File photo. Photograph:( AFP )
The meeting comes after US Secretary of State Mike Pompeo paid a previously unannounced visit last week to Kabul where he voiced hope for a peace deal with the Taliban 'before September 1.'
Rival Afghans will meet Sunday in Qatar, officials said, in a fresh attempt to make political headway as the United States seeks a peace deal with the Taliban within three months.
President Donald Trump said in an interview broadcast Monday that he wants to withdraw US forces from Afghanistan, but will leave a strong intelligence presence there to counter what he termed the "Harvard of terrorists."
The Taliban, who on Monday killed six people with a powerful bomb targeted at Afghanistan's defence ministry, has refused to negotiate with President Ashraf Ghani, and a previous attempt to bring the insurgents together with government officials in Doha collapsed in April in a dispute over attendees.
Germany, a key player in international support for the post-Taliban government, and Qatar, which maintains contacts with the militants, said that they jointly extended invitations for dialogue in Doha on Sunday and Monday.
The Afghans "will participate only in their personal capacity and on an equal footing," Markus Potzel, Germany's special representative for Afghanistan and Pakistan, said in a statement released Monday by the United States.
"Afghanistan stands at a critical moment of opportunity for progress towards peace," he said.
"An essential component of any process leading to this objective will be direct engagement between Afghans," he said.
The meeting comes after US Secretary of State Mike Pompeo paid a previously unannounced visit last week to Kabul where he voiced hope for a peace deal with the Taliban "before September 1."
The ambitious timeframe would allow a deal before Afghanistan holds elections in September, which Western officials fear could inject a new dose of instability.
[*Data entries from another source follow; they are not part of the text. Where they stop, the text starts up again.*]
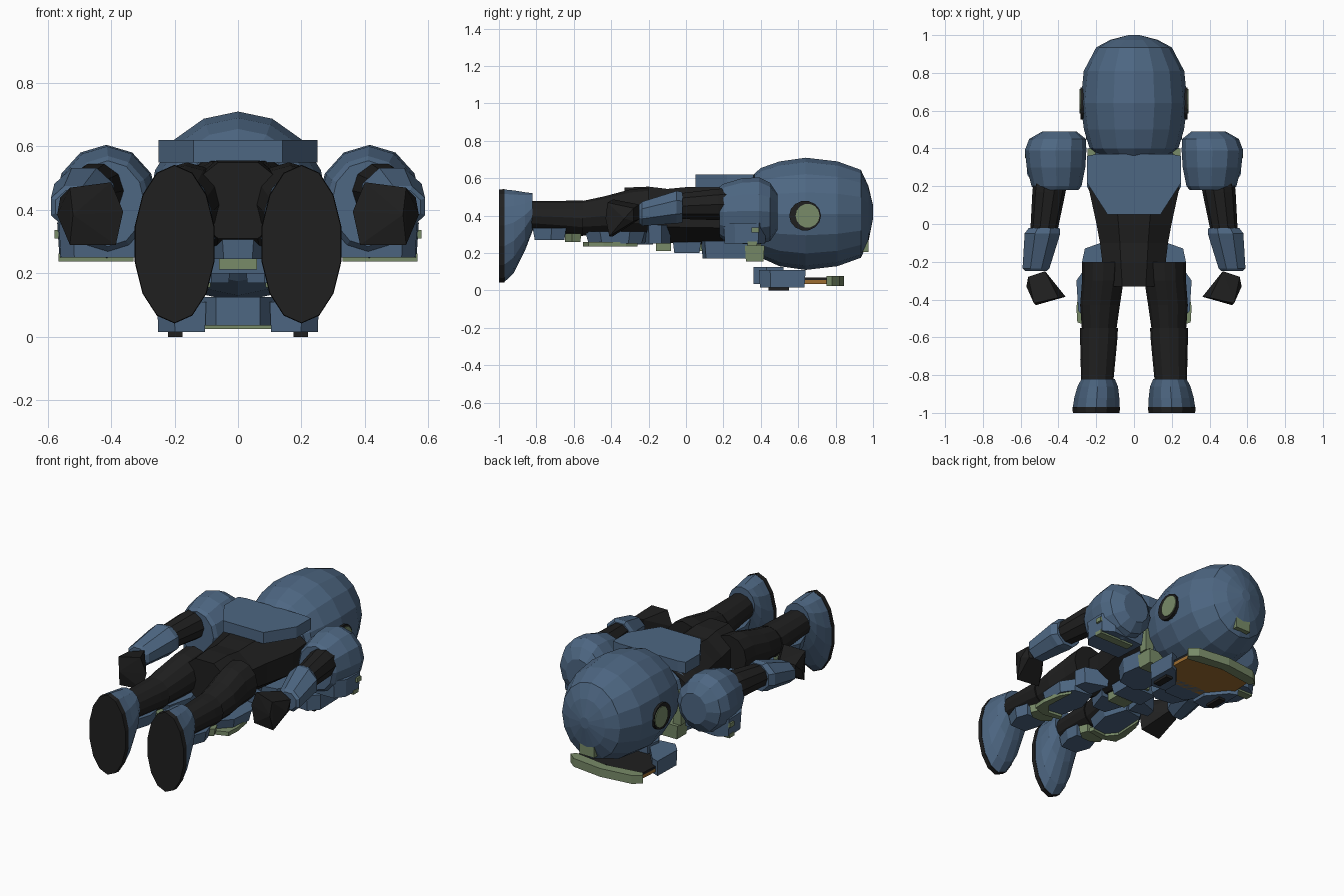
import bpy, bmesh, math


def material(name, rgb):
    m = bpy.data.materials.new(name)
    m.diffuse_color = (*rgb, 1)
    return m


BLUE = material("armour blue", (0.075, 0.135, 0.225))
BLACK = material("suit black", (0.014, 0.014, 0.014))
GREEN = material("trim green", (0.19, 0.26, 0.14))
AMBER = material("visor amber", (0.34, 0.155, 0.03))


def finish(name, bm, mat):
    bmesh.ops.recalc_face_normals(bm, faces=bm.faces)
    me = bpy.data.meshes.new(name)
    bm.to_mesh(me)
    bm.free()
    me.materials.append(mat)
    ob = bpy.data.objects.new(name, me)
    bpy.context.collection.objects.link(ob)
    return ob


def loft(name, mat, rings, n=12, s=1, turn=0.0):
    """Rings along y: (y, centre x, centre z, radius x, radius z)."""
    bm = bmesh.new()
    loops = []
    for y, cx, cz, rx, rz in rings:
        loops.append([bm.verts.new((s * (cx + rx * math.cos(a)), y, cz + rz * math.sin(a)))
                      for a in (math.tau * (i + turn) / n for i in range(n))])
    for a, b in zip(loops, loops[1:]):
        for i in range(n):
            j = (i + 1) % n
            bm.faces.new((a[i], a[j], b[j], b[i]))
    bm.faces.new(loops[0])
    bm.faces.new(loops[-1])
    return finish(name, bm, mat)


def slab(name, mat, outline, z0, z1, s=1, inset=0.0):
    """Prism from an x, y outline; inset shrinks the lower face to chamfer it."""
    bm = bmesh.new()
    cx = sum(p[0] for p in outline) / len(outline)
    cy = sum(p[1] for p in outline) / len(outline)
    k = 1 - inset
    lo = [bm.verts.new((s * (cx + (x - cx) * k), cy + (y - cy) * k, z0)) for x, y in outline]
    hi = [bm.verts.new((s * x, y, z1)) for x, y in outline]
    n = len(outline)
    bm.faces.new(lo)
    bm.faces.new(hi)
    for i in range(n):
        j = (i + 1) % n
        bm.faces.new((lo[i], lo[j], hi[j], hi[i]))
    return finish(name, bm, mat)


def rect(x0, x1, y0, y1):
    return [(x0, y0), (x1, y0), (x1, y1), (x0, y1)]


def disc(name, mat, y, ry, rz, x0, x1, s, n=14):
    """Short elliptic cylinder along x, centred on z = 0.4."""
    bm = bmesh.new()
    rings = [[bm.verts.new((s * x, y + ry * math.cos(math.tau * i / n),
                            0.40 + rz * math.sin(math.tau * i / n))) for i in range(n)]
             for x in (x0, x1)]
    bm.faces.new(rings[0])
    bm.faces.new(rings[1])
    for i in range(n):
        j = (i + 1) % n
        bm.faces.new((rings[0][i], rings[0][j], rings[1][j], rings[1][i]))
    return finish(name, bm, mat)


def sym(half):
    """Complete a right-hand outline with its mirror image."""
    return half + [(-x, y) for x, y in reversed(half)]


def hull(name, mat, pts, s=1):
    bm = bmesh.new()
    for x, y, z in pts:
        bm.verts.new((s * x, y, z))
    bmesh.ops.convex_hull(bm, input=bm.verts[:])
    return finish(name, bm, mat)


# Helmet: lathe-like egg along y
loft("helmet", BLUE, [(0.35, 0, 0.42, 0.17, 0.19), (0.40, 0, 0.415, 0.235, 0.24),
                      (0.50, 0, 0.41, 0.265, 0.28), (0.64, 0, 0.41, 0.283, 0.30),
                      (0.81, 0, 0.41, 0.266, 0.28), (0.935, 0, 0.41, 0.20, 0.235),
                      (0.975, 0, 0.41, 0.125, 0.15), (1.0, 0, 0.42, 0.03, 0.035)], 16)
slab("forehead_crest", GREEN, rect(-0.05, 0.05, 0.89, 0.975), 0.205, 0.275)

# Face guard floating below the helmet
visor = sym([(0.15, 0.47), (0.23, 0.62), (0.22, 0.77)])
slab("visor", AMBER, visor, 0.035, 0.055)
slab("visor_lining", BLACK, visor, 0.055, 0.07)
slab("visor_brim", GREEN, [(-0.25, 0.78), (-0.2, 0.82), (0, 0.845), (0.2, 0.82), (0.25, 0.78),
                           (0.23, 0.75), (0, 0.785), (-0.23, 0.75)], 0.025, 0.077)
slab("chin_guard", BLUE, sym([(0.07, 0.36), (0.115, 0.43), (0.1, 0.52)]), 0.035, 0.125)

# Torso and pelvis
loft("torso", BLACK, [(-0.33, 0, 0.43, 0.163, 0.13), (-0.20, 0, 0.412, 0.182, 0.155),
                      (-0.10, 0, 0.40, 0.195, 0.155), (0.0, 0, 0.40, 0.215, 0.165),
                      (0.20, 0, 0.40, 0.262, 0.17), (0.34, 0, 0.41, 0.255, 0.165)], 8, turn=0.5)
slab("backpack", BLUE, sym([(0.14, 0.05), (0.25, 0.22), (0.25, 0.36), (0.2, 0.37)]), 0.55, 0.62)
loft("collar_ring", BLUE, [(0.30, 0, 0.41, 0.23, 0.17), (0.40, 0, 0.41, 0.21, 0.17)], 12)

# Belly and belt plates
slab("belly_plate", BLUE, rect(-0.11, 0.11, -0.07, 0.08), 0.20, 0.26, inset=0.1)
slab("belt_buckle", GREEN, rect(-0.06, 0.06, -0.16, -0.08), 0.212, 0.27)
slab("groin_plate", BLUE, sym([(0.05, -0.32), (0.10, -0.17)]), 0.245, 0.32, inset=0.1)
slab("sternum", GREEN, rect(-0.04, 0.04, 0.0, 0.09), 0.212, 0.25)

for s, side in ((1, "right"), (-1, "left")):
    def nm(part):
        return side + "_" + part

    # Ear disc and black surround
    disc(nm("ear_surround"), BLACK, 0.637, 0.085, 0.08, 0.24, 0.283, s)
    disc(nm("ear_disc"), GREEN, 0.65, 0.064, 0.064, 0.24, 0.288, s)

    # Cheek guard with a small black vent
    slab(nm("cheek"), BLUE, [(0.1, 0.40), (0.2, 0.39), (0.255, 0.45), (0.25, 0.64), (0.2, 0.62),
                             (0.1, 0.50)], 0.015, 0.11, s, 0.05)
    slab(nm("cheek_vent"), BLACK, rect(0.175, 0.22, 0.44, 0.55), 0.0, 0.016, s)

    # Chest and neck plates
    slab(nm("chest_plate"), BLUE, [(0.02, 0.12), (0.08, 0.08), (0.20, 0.10), (0.25, 0.2),
                                   (0.23, 0.34), (0.02, 0.34)], 0.17, 0.265, s, 0.08)
    slab(nm("neck_trim"), GREEN, rect(0.08, 0.235, 0.315, 0.42), 0.155, 0.24, s, 0.1)
    slab(nm("neck_clasp"), GREEN, rect(0.19, 0.245, 0.345, 0.40), 0.24, 0.44, s)

    # Shoulder dome and its front plate
    loft(nm("shoulder"), BLUE, [(0.18, 0.41, 0.42, 0.115, 0.135), (0.20, 0.41, 0.42, 0.132, 0.15),
                                (0.30, 0.413, 0.425, 0.155, 0.175), (0.39, 0.415, 0.425, 0.163, 0.18),
                                (0.45, 0.405, 0.42, 0.15, 0.155), (0.49, 0.395, 0.42, 0.09, 0.095)],
         12, s)
    slab(nm("shoulder_plate"), BLUE, [(0.28, 0.2), (0.52, 0.2), (0.565, 0.26), (0.57, 0.39),
                                      (0.50, 0.43), (0.27, 0.41)], 0.25, 0.36, s, 0.06)
    slab(nm("shoulder_trim"), GREEN, rect(0.33, 0.565, 0.33, 0.38), 0.238, 0.262, s)
    slab(nm("shoulder_clip"), GREEN, rect(0.55, 0.578, 0.35, 0.39), 0.31, 0.337, s)

    # Arm, gauntlet and hand
    loft(nm("upper_arm"), BLACK, [(0.24, 0.44, 0.46, 0.09, 0.09), (0.17, 0.45, 0.46, 0.088, 0.088),
                                  (-0.06, 0.48, 0.45, 0.07, 0.07)], 10, s)
    loft(nm("gauntlet"), BLUE, [(-0.02, 0.475, 0.445, 0.088, 0.088), (-0.05, 0.485, 0.445, 0.102, 0.095),
                                (-0.08, 0.49, 0.44, 0.098, 0.09), (-0.235, 0.519, 0.41, 0.077, 0.07),
                                (-0.25, 0.52, 0.41, 0.06, 0.055)], 8, s, 0.5)
    hull(nm("hand"), BLACK, [(0.56, -0.28, 0.44), (0.47, -0.25, 0.46), (0.55, -0.28, 0.37),
                             (0.47, -0.25, 0.38), (0.362, -0.385, 0.395), (0.40, -0.39, 0.487),
                             (0.385, -0.39, 0.29), (0.52, -0.43, 0.385), (0.53, -0.41, 0.29),
                             (0.53, -0.42, 0.47), (0.57, -0.33, 0.385)], s)

    # Leg
    loft(nm("thigh"), BLACK, [(-0.20, 0.16, 0.425, 0.115, 0.125), (-0.30, 0.165, 0.42, 0.11, 0.12),
                              (-0.43, 0.18, 0.40, 0.105, 0.105), (-0.57, 0.185, 0.385, 0.09, 0.09)],
         12, s)
    loft(nm("shin"), BLACK, [(-0.55, 0.185, 0.385, 0.1, 0.095), (-0.62, 0.187, 0.39, 0.098, 0.09),
                             (-0.84, 0.195, 0.40, 0.085, 0.078)], 12, s)

    # Hip, thigh, knee and shin plates with green trims
    slab(nm("hip_plate"), BLUE, [(0.12, -0.08), (0.26, -0.13), (0.275, -0.2), (0.14, -0.22)],
         0.25, 0.35, s, 0.05)
    slab(nm("thigh_plate"), BLUE, [(0.12, -0.2), (0.25, -0.22), (0.305, -0.30), (0.295, -0.46),
                                   (0.22, -0.54), (0.11, -0.52), (0.07, -0.36)], 0.25, 0.315, s, 0.12)
    slab(nm("thigh_trim"), GREEN, [(0.25, -0.26), (0.285, -0.32), (0.305, -0.44), (0.30, -0.52),
                                   (0.22, -0.55), (0.11, -0.53), (0.12, -0.50), (0.21, -0.51),
                                   (0.26, -0.45)], 0.235, 0.26, s)
    slab(nm("knee_plate"), GREEN, [(0.12, -0.56), (0.25, -0.56), (0.27, -0.61), (0.22, -0.65),
                                   (0.15, -0.65), (0.10, -0.61)], 0.26, 0.305, s, 0.1)
    slab(nm("shin_plate"), BLUE, [(0.11, -0.64), (0.26, -0.64), (0.285, -0.72), (0.25, -0.82),
                                  (0.13, -0.82), (0.10, -0.72)], 0.27, 0.335, s, 0.12)

    # Boot and sole
    loft(nm("boot"), BLUE, [(-0.82, 0.19, 0.42, 0.09, 0.10), (-0.86, 0.192, 0.37, 0.11, 0.155),
                            (-0.92, 0.197, 0.315, 0.122, 0.22), (-0.97, 0.20, 0.293, 0.127, 0.247)],
         14, s, 0.5)
    loft(nm("sole"), BLACK, [(-0.97, 0.20, 0.292, 0.129, 0.25), (-1.0, 0.20, 0.292, 0.127, 0.248)],
         14, s, 0.5)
Trump wants to pull all US troops from Afghanistan, believing that America's longest war launched after the September 11, 2001 attacks -- no longer makes military or financial sense.
But he said the US will "be leaving very strong intelligence, far more than you would normally think," in an interview with the Fox News Channel's "Tucker Carlson Tonight."
"It just seems to be a lab for terrorists... I call it the Harvard of terrorists," Trump said.
Taliban attack wounds children
The Taliban have refused to halt their violence, believing that they have the upper hand as the United States is eager to leave.
Monday's bombing was followed by Taliban gunmen storming a nearby building, trigging a gunbattle with special forces.
The bombing and shootout wounded dozens of people, including 50 children, most of whom were hurt by flying glass, officials said.
Save the Children branded the strike "utterly deplorable," warning that "children's smaller bodies sustain more serious injuries than adults" and that the trauma of such attacks can stay with them for years.
The White House condemned the "brazen" attack, saying it "demonstrates the Taliban's callous disregard for their fellow Afghans, who have repeatedly voiced the urgency of finding a peaceful resolution to the conflict."
But Washington made no move to interrupt its seventh round of talks with the Taliban in Doha that started on Saturday.
"Once the timeline for the withdrawal of foreign forces is set in the presence of international observers, then we will begin the talks to the Afghan sides, but we will not talk to the Kabul administration as a government," tweeted Suhail Shaheen, the spokesman for the Taliban's office in Qatar.
Under a peace deal, the United States plans to pull its roughly 14,000 troops from Afghanistan.
In return, the Taliban would provide assurances that they will never allow their territory to be a base for foreign attacks -- the primary reason for the US invasion nearly 18 years ago.
Zalmay Khalilzad, the US negotiator with the Taliban, said that dialogue among Afghans was an essential part of a peace deal.
"Mutual acceptance, seeking consensus, and agreeing to resolve political differences without force is what is needed to learn from the tragedy of the last 40 years," Khalilzad said, referring to Afghanistan's nearly incessant conflict since the Soviet invasion in 1979.
"I wish participants success," he tweeted.